Around the PUBLIC office most of us are big fans of the World Cup. One of our staff even set off last week to join the fun in South Africa. There is no rational way to explain our exuberance. We don’t chat about every soccer match, and we don’t suit up to play on weekends. But the truly international and democratic nature of the event is irresistible. The World Cup is so thoroughly optimistic. Where else can North Korea and Germany get equal media coverage without political bias? Where else do we even hear about Cameroon or Slovakia? The World Cup is full of engaging cultural subplots. One of them is aesthetic – the uniforms themselves are celebratory and controversial. The US stepped out a bit this year with some quirky stripes that have been turning heads.
We are big fans of stripes also. Our obsession goes back to childhood memories: goofy socks, Dr. Seuss hats, summer beach towels, surf mats. Stripes drew us to the zebra and skunk over other beasts, because they seemed to insert fantasy into the natural world. These guys were not afraid to be themselves. And they appeared on fun stuff like candy canes. Stripes also appear in an array of authoritative applications: highway markings, referee shirts, military badges and flags. Serious design personas from Paul Rand to Paul Smith have been equally obsessed with stripes. Stripes pop up just about everywhere you look.
We’re selling lots of items with stripes: bikes, socks, bags and more. One of our most popular items has been our Nutcase Helmet with PUBLIC colors and stripes.
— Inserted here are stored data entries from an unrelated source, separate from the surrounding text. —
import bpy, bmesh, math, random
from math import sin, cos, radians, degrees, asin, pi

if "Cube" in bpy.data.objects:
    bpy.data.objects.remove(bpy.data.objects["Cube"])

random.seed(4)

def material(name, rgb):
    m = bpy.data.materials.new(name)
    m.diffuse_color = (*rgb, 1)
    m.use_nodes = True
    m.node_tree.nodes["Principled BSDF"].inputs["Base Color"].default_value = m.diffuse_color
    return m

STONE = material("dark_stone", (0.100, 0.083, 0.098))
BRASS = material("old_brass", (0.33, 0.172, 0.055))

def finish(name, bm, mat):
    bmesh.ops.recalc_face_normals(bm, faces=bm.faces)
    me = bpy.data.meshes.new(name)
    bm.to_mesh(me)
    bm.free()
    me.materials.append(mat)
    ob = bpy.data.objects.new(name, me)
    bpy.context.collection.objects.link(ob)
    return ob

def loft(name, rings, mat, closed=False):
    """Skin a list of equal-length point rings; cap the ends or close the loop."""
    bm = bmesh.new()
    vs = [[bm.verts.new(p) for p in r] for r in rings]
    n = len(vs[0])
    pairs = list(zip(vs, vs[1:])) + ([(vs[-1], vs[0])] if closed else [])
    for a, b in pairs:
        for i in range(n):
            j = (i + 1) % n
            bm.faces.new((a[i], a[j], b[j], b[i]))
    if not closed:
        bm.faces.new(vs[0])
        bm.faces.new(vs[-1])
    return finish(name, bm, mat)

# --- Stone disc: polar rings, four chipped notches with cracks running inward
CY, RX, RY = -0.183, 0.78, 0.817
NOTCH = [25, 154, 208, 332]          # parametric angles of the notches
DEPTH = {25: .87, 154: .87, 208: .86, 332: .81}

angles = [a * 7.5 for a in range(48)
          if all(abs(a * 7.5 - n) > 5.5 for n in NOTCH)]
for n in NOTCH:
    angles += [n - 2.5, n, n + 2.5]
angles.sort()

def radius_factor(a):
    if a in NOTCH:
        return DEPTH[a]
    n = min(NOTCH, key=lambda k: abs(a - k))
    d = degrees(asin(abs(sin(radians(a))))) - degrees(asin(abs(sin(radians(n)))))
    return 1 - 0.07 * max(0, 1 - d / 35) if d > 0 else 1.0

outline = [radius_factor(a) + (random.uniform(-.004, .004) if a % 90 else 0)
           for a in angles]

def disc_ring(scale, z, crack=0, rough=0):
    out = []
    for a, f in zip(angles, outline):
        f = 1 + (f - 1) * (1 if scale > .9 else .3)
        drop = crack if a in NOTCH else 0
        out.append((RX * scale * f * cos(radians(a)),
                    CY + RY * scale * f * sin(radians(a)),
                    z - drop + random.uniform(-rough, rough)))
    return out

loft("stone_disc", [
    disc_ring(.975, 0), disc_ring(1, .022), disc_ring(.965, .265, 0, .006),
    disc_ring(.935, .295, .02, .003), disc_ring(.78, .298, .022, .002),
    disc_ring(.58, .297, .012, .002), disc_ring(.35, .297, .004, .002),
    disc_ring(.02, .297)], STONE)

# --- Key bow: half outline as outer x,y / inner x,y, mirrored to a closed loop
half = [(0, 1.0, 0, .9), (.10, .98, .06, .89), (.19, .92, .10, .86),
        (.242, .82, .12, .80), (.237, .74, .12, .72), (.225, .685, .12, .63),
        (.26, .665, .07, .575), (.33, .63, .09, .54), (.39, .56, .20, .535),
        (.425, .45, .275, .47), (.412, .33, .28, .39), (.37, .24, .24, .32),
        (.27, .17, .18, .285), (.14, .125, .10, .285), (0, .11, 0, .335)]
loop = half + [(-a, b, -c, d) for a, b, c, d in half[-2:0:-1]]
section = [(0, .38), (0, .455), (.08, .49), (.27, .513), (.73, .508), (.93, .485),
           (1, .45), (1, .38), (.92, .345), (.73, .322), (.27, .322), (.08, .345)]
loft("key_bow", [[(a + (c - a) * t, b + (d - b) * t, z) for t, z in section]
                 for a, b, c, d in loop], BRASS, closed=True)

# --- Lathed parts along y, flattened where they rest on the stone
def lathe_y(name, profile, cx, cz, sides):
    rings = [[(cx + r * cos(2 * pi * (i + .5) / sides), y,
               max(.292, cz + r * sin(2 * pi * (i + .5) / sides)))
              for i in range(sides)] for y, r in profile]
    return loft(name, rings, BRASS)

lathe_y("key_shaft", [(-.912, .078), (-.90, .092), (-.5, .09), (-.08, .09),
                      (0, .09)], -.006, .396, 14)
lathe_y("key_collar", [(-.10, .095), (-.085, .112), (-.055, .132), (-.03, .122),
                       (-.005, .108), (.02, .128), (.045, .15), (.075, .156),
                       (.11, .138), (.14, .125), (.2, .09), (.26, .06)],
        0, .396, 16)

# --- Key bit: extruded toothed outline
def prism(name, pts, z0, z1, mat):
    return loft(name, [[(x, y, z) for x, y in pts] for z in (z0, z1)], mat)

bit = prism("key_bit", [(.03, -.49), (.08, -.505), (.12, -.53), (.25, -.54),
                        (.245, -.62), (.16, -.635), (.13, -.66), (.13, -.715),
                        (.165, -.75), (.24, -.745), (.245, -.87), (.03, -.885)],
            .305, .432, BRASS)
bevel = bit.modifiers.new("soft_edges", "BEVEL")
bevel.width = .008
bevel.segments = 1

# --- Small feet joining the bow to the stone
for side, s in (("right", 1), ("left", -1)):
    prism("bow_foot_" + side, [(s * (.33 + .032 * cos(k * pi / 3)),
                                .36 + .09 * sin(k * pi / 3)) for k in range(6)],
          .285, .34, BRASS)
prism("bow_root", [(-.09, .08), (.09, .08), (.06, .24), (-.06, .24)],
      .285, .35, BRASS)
This pleases us for a couple reasons. First, helmets are usually a clumsy but necessary piece of gear for most riders. They are often unflattering to most faces and hairdos. But these simple helmets tend to complement most faces, while protecting the coconut. (They meet all the rigid safety standards set down by the CPSC.) Beyond that, stripes on helmets bring out smiles in the public, and whenever we can contribute to some visual pleasantry in the world, we should do it.
We’re fans of David Byrne for all the cultural stuff he churns out and we think his Bicycle Diaries is a brilliant form of advocacy. We’ve written about him before. And we’re fans of TED. Both have quite special websites. We just received a note from his office:
“My own [TED] talk (it wasn’t a musical performance) was based on the idea that the acoustic properties of the clubs, theaters and concert halls where our music might get performed determines to a large extent the kind of music we write. We semi unconsciously create music that will be appropriate to the places in which it will most likely be heard. Put that way it sounds obvious…but most people are surprised that creativity might be steered and molded by such mundane forces. I go further – it seems humans aren’t the only ones who do this, who adapt our music to sonic circumstances – birds do it too. I play lots of sound snippets as examples, with images of the venues accompanying them…Enjoy.”
Byrne’s talk is also available as video podcast, downloadable free from the iTunes store.